Friday, January 29, 2010

Pitching In

Continuing my foray into the unknown world of comic books, or graphic novels (which sound better to me) and I'm gathering up resources that will help me define what a pitch is in this world and gaping at the differences.

All right, maybe its not a totally unknown world I do cohabitate with a illustrator, penciler, inker who has tons of comic books. And I've seen his pages and scripts and his process. But observing something from far away isn't the same as actually taking it on.

Though it may still be considered for the boys, the fastest growing buyers of comic books are women (can't source that, its something Christopher told me) and apparently the women are buying up Manga. Personally,  I don't like Manga or maybe its just because I haven't found Manga that I do like. 
I also read a graphic novel series. I am totally in love with Fables by Bill Willingham.

One of the differences that  I find fascinating is a self-published comic book can go a long way. In the literary world, this is the compelte opposite. It is rare that a self-published novel will garner the attention of an editor, publisher or agent. If you are querying the three, often times they request right in their guidelines, if you have a self-published novel to simply not mention it. 

To the Pitch. 

This is what I've been able to gather thorugh a lot of reading of scripts and advice:

1. Start with a great hook. 
2. Keep it short. 
3. Tell about the character, plot and ending. 
4. Touch on who this will appeal to. 

Hmm, that sounds exactly like how I would go about writing a query letter for a novel. 

(Except of course, while writing the comic I am constantly keeping in mind the artist and I think the writing is secondary to the art...Does means the writing is actually judged by the art...?)

Off to start on the pitch!

1 comment:

  1. My experience is with children's books about Oz but I do very few illustrations. However, I would recommend that you speak with Erik Shanower and David Maxine who do the most incredible graphic novels of Oz and consistently top the best seller list for their work. They have given me some wonderful advice and I place great value in their opinion. Erik and David can be found on Facebook or Google.

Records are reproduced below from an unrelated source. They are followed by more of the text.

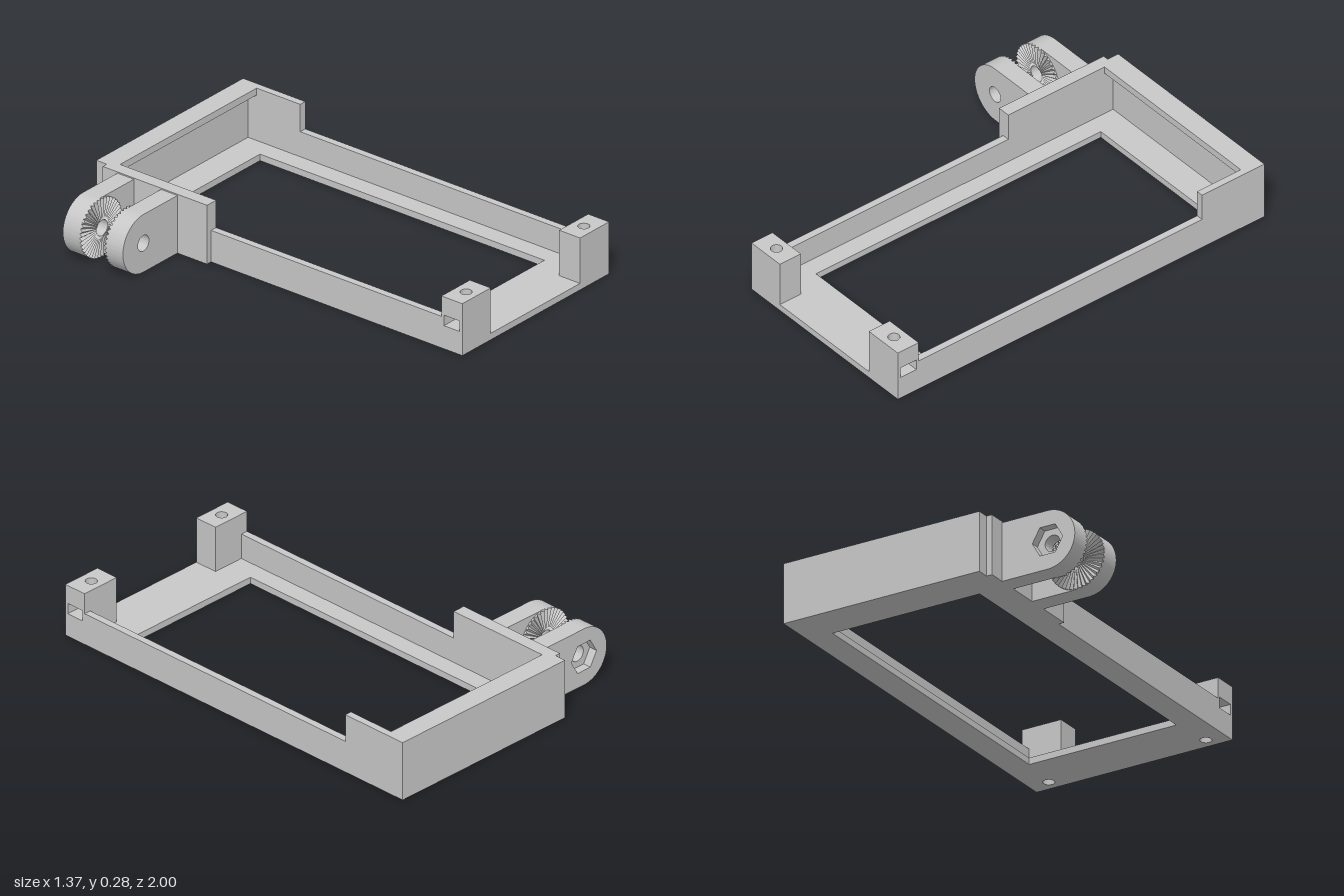
import * as THREE from 'three';
import { toCreasedNormals } from 'three/addons/utils/BufferGeometryUtils.js';

const grey = new THREE.MeshStandardMaterial({ color: 0xc8c8c8 });
grey.name = 'plain grey';

const L = -0.295, R = 0.686;       // outer sides of the tray
const T = 0.034, FLOOR = 0.031;    // wall and floor thickness
const TOP = 0.28, LOW = 0.15;      // tall and low wall heights
const POST = 0.886;                // inner face of the screw posts
const EYE = { x: -0.549, y: 0.137, r: 0.137, hole: 0.037 };

export function createModel() {
  const model = new THREE.Group();
  model.name = 'hingedTray';

  const add = (name, geometry) => {
    const mesh = new THREE.Mesh(geometry, grey);
    mesh.name = name;
    model.add(mesh);
    return mesh;
  };
  const block = (name, x0, x1, y0, y1, z0, z1) => {
    const mesh = add(name, new THREE.BoxGeometry(x1 - x0, y1 - y0, z1 - z0));
    mesh.position.set((x0 + x1) / 2, (y0 + y1) / 2, (z0 + z1) / 2);
  };
  const extrude = (shape, depth) => toCreasedNormals(
    new THREE.ExtrudeGeometry(shape, { depth, bevelEnabled: false, curveSegments: 32 }), 0.5);
  const polygon = (points) => points.map(([x, y]) => new THREE.Vector2(x, y));
  const circle = (x, y, r) => new THREE.Path().absarc(x, y, r, 0, Math.PI * 2, true);

  // Plan-view slab: points are [x, z], raised from y0 to y1
  const slab = (name, points, holes, y0, y1) => {
    const flip = (list) => polygon(list.map(([x, z]) => [x, -z]));
    const shape = new THREE.Shape(flip(points));
    for (const h of holes) {
      shape.holes.push(Array.isArray(h) ? new THREE.Path(flip(h)) : circle(h.x, -h.z, h.r));
    }
    const geometry = extrude(shape, y1 - y0);
    geometry.rotateX(-Math.PI / 2);
    geometry.translate(0, y0, 0);
    add(name, geometry);
  };
  // Counter-clockwise seen from above, so that holes wind the opposite way
  const rect = (x0, x1, z0, z1) => [[x0, z0], [x0, z1], [x1, z1], [x1, z0]];

  // Floor frame with a large window and two screw holes
  const screws = [
    { x: -0.199, z: 0.942, r: 0.026 },
    { x: 0.588, z: 0.942, r: 0.026 },
  ];
  slab('floorFrame', rect(L, R, -1, 1), [rect(-0.174, 0.563, -0.807, 0.747), ...screws], 0, FLOOR);

  // Side walls: low towards the front, tall at the back
  block('lowWallRightSide', L, L + T, FLOOR, LOW, -0.373, POST);
  block('tallWallRightSide', L, L + T, FLOOR, TOP, -1, -0.373);
  block('lowWallLeftSide', R - T, R, FLOOR, LOW, -0.66, POST);
  block('tallWallLeftSide', R - T, R, FLOOR, TOP, -1, -0.66);

  // Back wall and its overhanging lip
  block('backWall', L + T, R - T, FLOOR, TOP, -1, -0.945);
  block('backLip', L + T, R - T, 0.247, TOP, -0.945, -0.898);

  // Screw posts with a nut slot open to the outer side
  screws.forEach((s, i) => {
    const side = i ? 1 : -1;
    const outer = i ? R : L;
    const inner = i ? 0.492 : -0.105;
    const body = rect(Math.min(inner, outer), Math.max(inner, outer), POST, 1);
    const slotEnd = s.x - side * 0.043;
    slab('postBase', body, [s], FLOOR, 0.11);
    slab('postNutSlot', [
      [outer, POST], [inner, POST], [inner, 1], [outer, 1],
      [outer, s.z + 0.043], [s.x - side * 0.012, s.z + 0.043], [slotEnd, s.z + 0.027],
      [slotEnd, s.z - 0.027], [s.x - side * 0.012, s.z - 0.043], [outer, s.z - 0.043],
    ], [], 0.11, 0.16);
    slab('postTop', body, [s], 0.16, 0.247);
  });

  // Hinge pad on the tall side wall
  block('hingePad', -0.322, L, 0, TOP, -0.943, -0.373);

  // Rounded hinge arms
  const arm = (name, hole, z0, z1) => {
    const shape = new THREE.Shape();
    shape.moveTo(-0.322, 0);
    shape.lineTo(-0.322, EYE.r * 2);
    shape.lineTo(EYE.x, EYE.r * 2);
    shape.absarc(EYE.x, EYE.y, EYE.r, Math.PI / 2, Math.PI * 1.5, false);
    shape.holes.push(hole);
    const geometry = extrude(shape, z1 - z0);
    geometry.translate(0, 0, z0);
    add(name, geometry);
  };
  const hex = [];
  for (let i = 0; i < 6; i++) {
    const a = -i * Math.PI / 3;
    hex.push([EYE.x + 0.076 * Math.cos(a), EYE.y + 0.076 * Math.sin(a)]);
  }
  const bore = () => circle(EYE.x, EYE.y, EYE.hole);
  arm('backArmNutRecess', new THREE.Path(polygon(hex)), -0.863, -0.823);
  arm('backArm', bore(), -0.823, -0.773);
  arm('frontArm', bore(), -0.625, -0.535);

  // Radial locking teeth on the facing sides of the arms
  const backTeeth = add('backArmTeeth', teethGeometry());
  backTeeth.position.set(EYE.x, EYE.y, -0.773);
  const frontTeeth = add('frontArmTeeth', teethGeometry());
  frontTeeth.position.set(EYE.x, EYE.y, -0.625);
  frontTeeth.rotation.y = Math.PI;

  return model;
}

// Ring of wedge teeth facing +z; valleys deepen towards the rim
function teethGeometry(count = 40, height = 0.014) {
  const positions = [];
  const inner = EYE.hole, outer = EYE.r;
  const point = (r, step, z) => {
    const a = step * Math.PI / count;
    return [r * Math.cos(a), r * Math.sin(a), z];
  };
  const quad = (a, b, c, d) => positions.push(...a, ...b, ...c, ...a, ...c, ...d);
  const level = (r, step) => (step % 2 ? height : height * (1 - r / outer));
  for (let i = 0; i < count * 2; i++) {
    const j = i + 1;
    const a = point(inner, i, level(inner, i)), b = point(outer, i, level(outer, i));
    const c = point(outer, j, level(outer, j)), d = point(inner, j, level(inner, j));
    quad(a, b, c, d);
    quad(point(outer, i, 0), point(outer, j, 0), c, b);
    quad(point(inner, j, 0), point(inner, i, 0), a, d);
  }
  const geometry = new THREE.BufferGeometry();
  geometry.setAttribute('position', new THREE.Float32BufferAttribute(positions, 3));
  geometry.computeVertexNormals();
  return geometry;
}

They run The Hungry Tiger press:

    Good luck and I look forward to your continued work.